From the essay “Nature” by Ralph Waldo Emerson:

“To go into solitude, a man needs to retire as much from his chamber as from society. I am not solitary whilst I read and write, though nobody is with me. But if a man would be alone, let him look at the stars. The rays that come from those heavenly worlds, will separate between him and what he touches. One might think the atmosphere was made transparent with this design, to give man, in the heavenly bodies, the perpetual presence of the sublime. Seen in the streets of cities, how great they are! If the stars should appear one night in a thousand years, how would men believe and adore; and preserve for many generations the remembrance of the city of God which had been shown! But every night come out these envoys of beauty, and light the universe with their admonishing smile.”

Another artiest whose work I love is Vincent Van Gogh. I have a print of his “Starry Night” above my bed. Someone going by the name Copper Twist has created what is my new favorite interpretation of this painting with bacon:

I’ll finish with some art work of nature from the world of photography I came across last week

Yazoo City, USA: Floodwaters from the Yazoo river, one of the tributaries of the Mississippi, inundate crops (Photograph: Mario Tama/Getty Images)

Kommetjie, South Africa: High winds churn up rough seas to produce sea foam, washed up on the beach (Photograph: Nic Bothma/EPA)
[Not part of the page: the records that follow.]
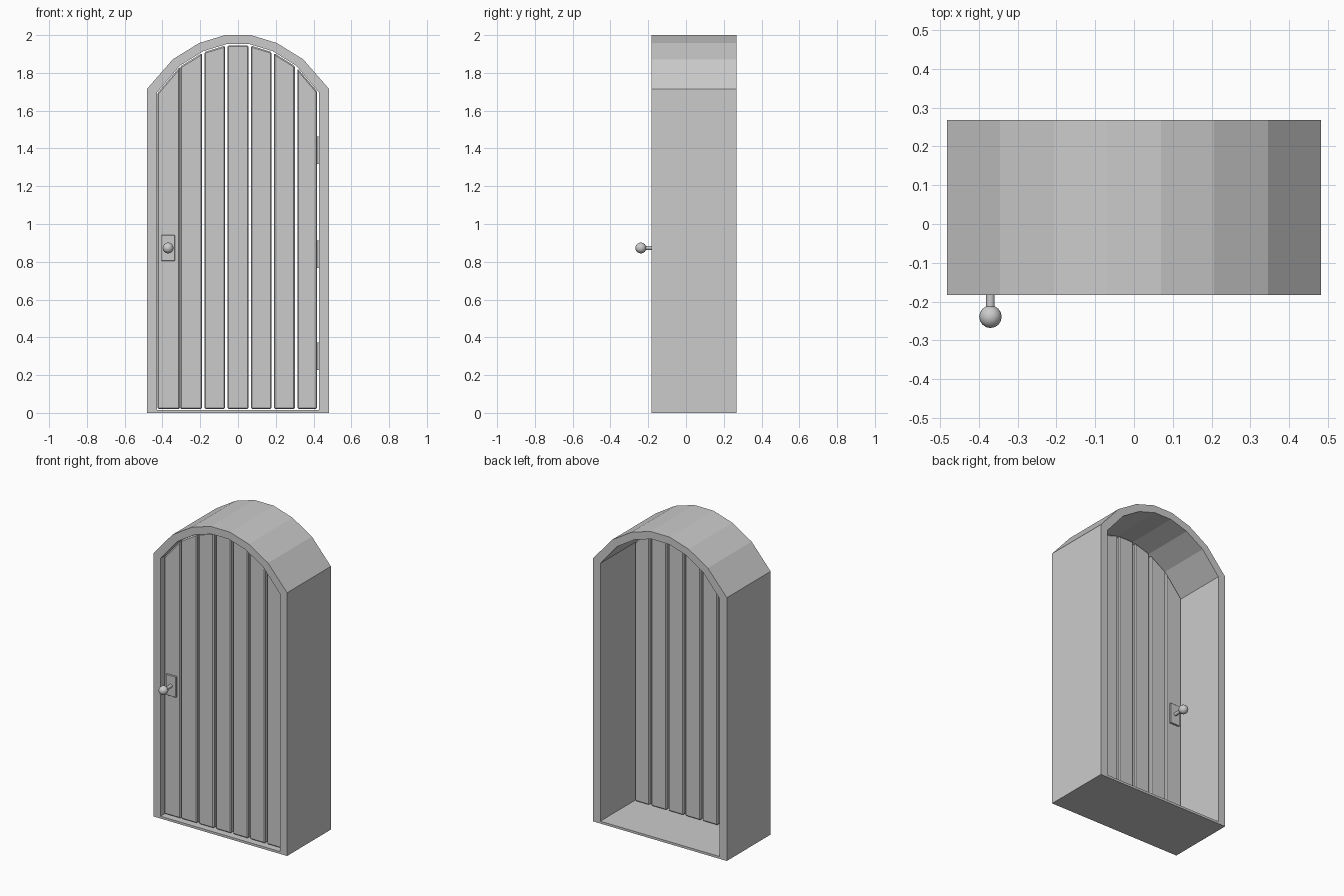
import bpy, bmesh, math

if "Cube" in bpy.data.objects:
    bpy.data.objects.remove(bpy.data.objects["Cube"])

FRONT, BACK = -0.183, 0.268        # frame depth
DOOR_F, DOOR_B = -0.153, -0.07     # plank depth


def make_object(name, bm):
    bmesh.ops.recalc_face_normals(bm, faces=bm.faces)
    me = bpy.data.meshes.new(name)
    bm.to_mesh(me)
    bm.free()
    ob = bpy.data.objects.new(name, me)
    bpy.context.collection.objects.link(ob)
    return ob


def prism(name, outline, y0, y1, bevel=0):
    bm = bmesh.new()
    face = bm.faces.new([bm.verts.new((x, y0, z)) for x, z in outline])
    ext = bmesh.ops.extrude_face_region(bm, geom=[face], use_keep_orig=True)
    for v in ext["geom"]:
        if isinstance(v, bmesh.types.BMVert):
            v.co.y = y1
    ob = make_object(name, bm)
    if bevel:
        mod = ob.modifiers.new("chamfer", "BEVEL")
        mod.width, mod.segments = bevel, 1
    return ob


def rect(x0, x1, z0, z1):
    return [(x0, z0), (x1, z0), (x1, z1), (x0, z1)]


def arch(half, bottom):
    right = [(half[0][0], bottom)] + half
    return right + [(-x, z) for x, z in reversed(right)]


# Arched surround: ring between outer and inner outlines
inner_half = [(0.43, 1.695), (0.308, 1.838), (0.184, 1.915), (0.062, 1.952)]
outer = arch([(0.482, 1.715), (0.345, 1.872), (0.206, 1.958), (0.069, 2.0)], 0)
inner = arch(inner_half, 0.015)
bm = bmesh.new()
rings = [[bm.verts.new((x, y, z)) for x, z in pts]
         for pts, y in ((outer, FRONT), (outer, BACK), (inner, BACK), (inner, FRONT))]
n = len(outer)
for k in range(4):
    a, b = rings[k], rings[(k + 1) % 4]
    for i in range(n):
        j = (i + 1) % n
        bm.faces.new((a[i], a[j], b[j], b[i]))
make_object("arched_frame", bm)

# Seven planks whose tops follow the segments of the arch
tops = [(-x, z) for x, z in inner_half] + inner_half[::-1]
for i in range(7):
    (xa, za), (xb, zb) = tops[i], tops[i + 1]
    slope = (zb - za) / (xb - xa)
    x0 = xa + (0.003 if i == 0 else 0.006)
    x1 = xb - (0.011 if i == 6 else 0.006)
    if i == 0:
        x1 = xb + 0.001
    if i == 1:
        x0 = xa + 0.002
    z0, z1 = za + slope * (x0 - xa) - 0.006, za + slope * (x1 - xa) - 0.006
    prism(f"plank_{i + 1}", [(x0, 0.02), (x1, 0.02), (x1, z1), (x0, z0)],
          DOOR_F, DOOR_B, 0.007)

# Hinges in the gap on the right
for i, z in enumerate((0.3, 0.84, 1.39)):
    prism(f"hinge_{i + 1}", rect(0.414, 0.431, z - 0.072, z + 0.072), -0.13, -0.095)

# Handle plate, stem and knob on both faces
KX, KZ = -0.37, 0.873
for side, y, d in (("front", DOOR_F, -1), ("back", DOOR_B, 1)):
    prism(f"{side}_handle_plate", rect(KX - 0.036, KX + 0.036, KZ - 0.068, KZ + 0.068),
          y - d * 0.005, y + d * 0.01, 0.002)
    bpy.ops.mesh.primitive_cylinder_add(vertices=16, radius=0.011, depth=0.075,
        location=(KX, y + d * 0.0375, KZ), rotation=(math.pi / 2, 0, 0))
    bpy.context.object.name = f"{side}_knob_stem"
    bpy.ops.object.shade_smooth_by_angle()
    bpy.ops.mesh.primitive_uv_sphere_add(segments=16, ring_count=8, radius=0.029,
        location=(KX, y + d * 0.086, KZ), rotation=(math.pi / 2, 0, 0))
    bpy.context.object.name = f"{side}_knob"
    bpy.ops.object.shade_smooth_by_angle(angle=math.radians(40))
A cloud of smoke and ash is seen over the Grimsvoetn volcano in Iceland, May 21, 2011. The cloud rising up from Grimsvoetn as a result of the eruption was seen for the first time around 1900 GMT and in less than an hour it had reached an altitude of 11 kilometres (6.8 miles), according to the Icelandic Meteorological (Institute.STR/AFP/Getty Images)